A Journal on Gastroenterology, Nutrition and Dietetics
Indexed/Abstracted in: CAB, EMBASE, PubMed/MEDLINE, Scopus, Emerging Sources Citation Index
AN UPDATE ON HEPATITIS B VIRUS INFECTION
Minerva Gastroenterologica e Dietologica 2006 June;52(2):187-93
Chronic hepatitis C infection in children
Broide E., Kimchi N. A., Scapa E.
Institute of Gasteroenterology Asaf Harofeh Medical Center, Zerifin affiliated to Sackler School of Medicine
Tel-Aviv University, Israel

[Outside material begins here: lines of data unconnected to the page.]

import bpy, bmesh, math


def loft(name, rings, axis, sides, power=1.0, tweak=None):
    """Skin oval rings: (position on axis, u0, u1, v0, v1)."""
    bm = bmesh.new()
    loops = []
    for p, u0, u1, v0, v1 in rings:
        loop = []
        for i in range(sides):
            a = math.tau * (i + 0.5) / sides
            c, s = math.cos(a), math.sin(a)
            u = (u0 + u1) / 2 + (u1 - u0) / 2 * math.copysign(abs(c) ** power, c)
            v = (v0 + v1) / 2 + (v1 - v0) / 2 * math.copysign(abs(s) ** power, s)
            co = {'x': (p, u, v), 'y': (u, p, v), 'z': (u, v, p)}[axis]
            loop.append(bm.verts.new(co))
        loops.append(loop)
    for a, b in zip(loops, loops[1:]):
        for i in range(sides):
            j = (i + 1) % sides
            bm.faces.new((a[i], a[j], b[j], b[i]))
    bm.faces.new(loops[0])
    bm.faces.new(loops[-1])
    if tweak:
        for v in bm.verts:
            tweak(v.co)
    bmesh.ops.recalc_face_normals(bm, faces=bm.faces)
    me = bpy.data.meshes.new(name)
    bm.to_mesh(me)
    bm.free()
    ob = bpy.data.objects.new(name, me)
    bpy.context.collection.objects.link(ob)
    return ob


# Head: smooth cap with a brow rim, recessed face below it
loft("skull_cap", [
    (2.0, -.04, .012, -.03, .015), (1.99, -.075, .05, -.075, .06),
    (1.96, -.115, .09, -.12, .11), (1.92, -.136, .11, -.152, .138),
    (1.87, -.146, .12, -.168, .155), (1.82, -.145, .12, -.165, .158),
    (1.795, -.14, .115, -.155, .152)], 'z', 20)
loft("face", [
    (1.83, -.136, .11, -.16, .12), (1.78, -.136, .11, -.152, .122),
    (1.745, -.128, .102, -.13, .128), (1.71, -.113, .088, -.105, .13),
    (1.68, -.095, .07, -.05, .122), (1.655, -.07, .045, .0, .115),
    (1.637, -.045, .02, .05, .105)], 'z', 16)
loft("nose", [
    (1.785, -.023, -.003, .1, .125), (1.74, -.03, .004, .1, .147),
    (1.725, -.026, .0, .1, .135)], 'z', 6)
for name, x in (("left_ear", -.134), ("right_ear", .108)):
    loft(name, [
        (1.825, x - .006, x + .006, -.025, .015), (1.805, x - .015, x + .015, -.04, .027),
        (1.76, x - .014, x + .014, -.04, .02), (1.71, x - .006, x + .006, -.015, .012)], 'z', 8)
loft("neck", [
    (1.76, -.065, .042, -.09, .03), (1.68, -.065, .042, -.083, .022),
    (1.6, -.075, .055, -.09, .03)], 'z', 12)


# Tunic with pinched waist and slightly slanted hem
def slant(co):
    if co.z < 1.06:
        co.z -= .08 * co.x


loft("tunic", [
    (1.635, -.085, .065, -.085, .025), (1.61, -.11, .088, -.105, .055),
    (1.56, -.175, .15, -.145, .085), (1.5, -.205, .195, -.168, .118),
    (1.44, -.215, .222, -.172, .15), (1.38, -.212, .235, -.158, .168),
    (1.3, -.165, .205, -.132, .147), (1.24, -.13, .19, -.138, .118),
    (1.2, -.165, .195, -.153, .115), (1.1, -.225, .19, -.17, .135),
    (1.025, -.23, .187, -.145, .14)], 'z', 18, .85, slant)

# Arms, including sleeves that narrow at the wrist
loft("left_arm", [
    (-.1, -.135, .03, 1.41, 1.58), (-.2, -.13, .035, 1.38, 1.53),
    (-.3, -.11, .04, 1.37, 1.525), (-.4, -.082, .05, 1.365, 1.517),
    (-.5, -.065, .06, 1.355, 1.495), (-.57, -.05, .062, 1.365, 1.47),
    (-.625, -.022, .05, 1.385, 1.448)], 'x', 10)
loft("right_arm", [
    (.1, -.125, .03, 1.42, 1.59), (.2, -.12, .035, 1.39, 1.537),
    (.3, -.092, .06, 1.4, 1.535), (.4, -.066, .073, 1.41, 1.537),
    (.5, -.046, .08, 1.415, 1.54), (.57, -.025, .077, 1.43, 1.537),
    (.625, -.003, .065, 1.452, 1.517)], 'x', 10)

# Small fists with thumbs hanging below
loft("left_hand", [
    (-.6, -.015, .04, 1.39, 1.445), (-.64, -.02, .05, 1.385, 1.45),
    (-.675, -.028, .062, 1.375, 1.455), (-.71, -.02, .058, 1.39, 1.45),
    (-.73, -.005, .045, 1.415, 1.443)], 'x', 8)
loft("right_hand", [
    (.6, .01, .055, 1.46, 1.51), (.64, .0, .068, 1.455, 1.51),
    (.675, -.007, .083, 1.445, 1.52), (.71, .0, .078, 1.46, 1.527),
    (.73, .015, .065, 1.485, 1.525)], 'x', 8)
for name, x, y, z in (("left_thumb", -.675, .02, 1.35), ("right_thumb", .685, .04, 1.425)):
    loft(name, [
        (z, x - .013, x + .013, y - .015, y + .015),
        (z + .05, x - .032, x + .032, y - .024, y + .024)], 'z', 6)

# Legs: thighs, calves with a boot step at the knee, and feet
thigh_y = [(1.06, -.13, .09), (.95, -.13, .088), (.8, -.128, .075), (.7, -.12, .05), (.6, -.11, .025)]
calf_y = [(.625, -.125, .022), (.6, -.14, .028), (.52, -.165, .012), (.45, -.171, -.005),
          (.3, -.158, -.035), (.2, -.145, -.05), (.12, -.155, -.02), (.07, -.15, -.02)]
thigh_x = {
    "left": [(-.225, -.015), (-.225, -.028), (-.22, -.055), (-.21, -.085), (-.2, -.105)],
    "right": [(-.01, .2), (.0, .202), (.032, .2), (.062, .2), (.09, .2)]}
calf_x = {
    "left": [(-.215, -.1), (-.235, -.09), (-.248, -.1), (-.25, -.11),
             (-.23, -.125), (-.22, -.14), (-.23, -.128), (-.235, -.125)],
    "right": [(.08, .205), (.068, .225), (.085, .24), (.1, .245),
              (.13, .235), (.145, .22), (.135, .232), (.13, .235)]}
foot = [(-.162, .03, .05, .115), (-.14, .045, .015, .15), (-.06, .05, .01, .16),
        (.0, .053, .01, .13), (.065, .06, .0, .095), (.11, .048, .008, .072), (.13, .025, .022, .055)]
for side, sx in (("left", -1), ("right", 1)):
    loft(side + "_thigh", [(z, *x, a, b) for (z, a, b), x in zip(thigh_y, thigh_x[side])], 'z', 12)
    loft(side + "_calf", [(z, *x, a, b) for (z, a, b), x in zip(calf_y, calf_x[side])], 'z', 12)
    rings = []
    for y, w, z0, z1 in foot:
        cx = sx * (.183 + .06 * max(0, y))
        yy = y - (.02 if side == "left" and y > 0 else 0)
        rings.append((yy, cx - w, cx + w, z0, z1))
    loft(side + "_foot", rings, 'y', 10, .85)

Hepatitis C virus infection may differ in the pediatric age group with respect to transmission, natural history and response to treatment. Most infected children develop chronic hepatitis but with a relatively mild course of the disease. The most efficient transmission of hepatitis C virus is through direct percutaneous exposure to infected blood or blood products. However, the major risk factor for acquisition of hepatitis C virus in children at present is maternal-infant transmission. The rate of progression to advanced liver disease seems to be more rapid in post transfusional and vertically acquired hepatitis C virus infection than in sporadic hepatitis C virus infection acquired postnatally, or in those without known risk factors. There is a wide variety of histopathological expression, depending on the geographical distribution of the different countries. Treatment for hepatitis C virus in children has not yet been approved. However, combination treatment with peginterferon-alpha-2b with ribavirin shows encouraging results and is generally well tolerated. More randomized controlled trials are needed in the future to optimize the approach to hepatitis C virus infection in children.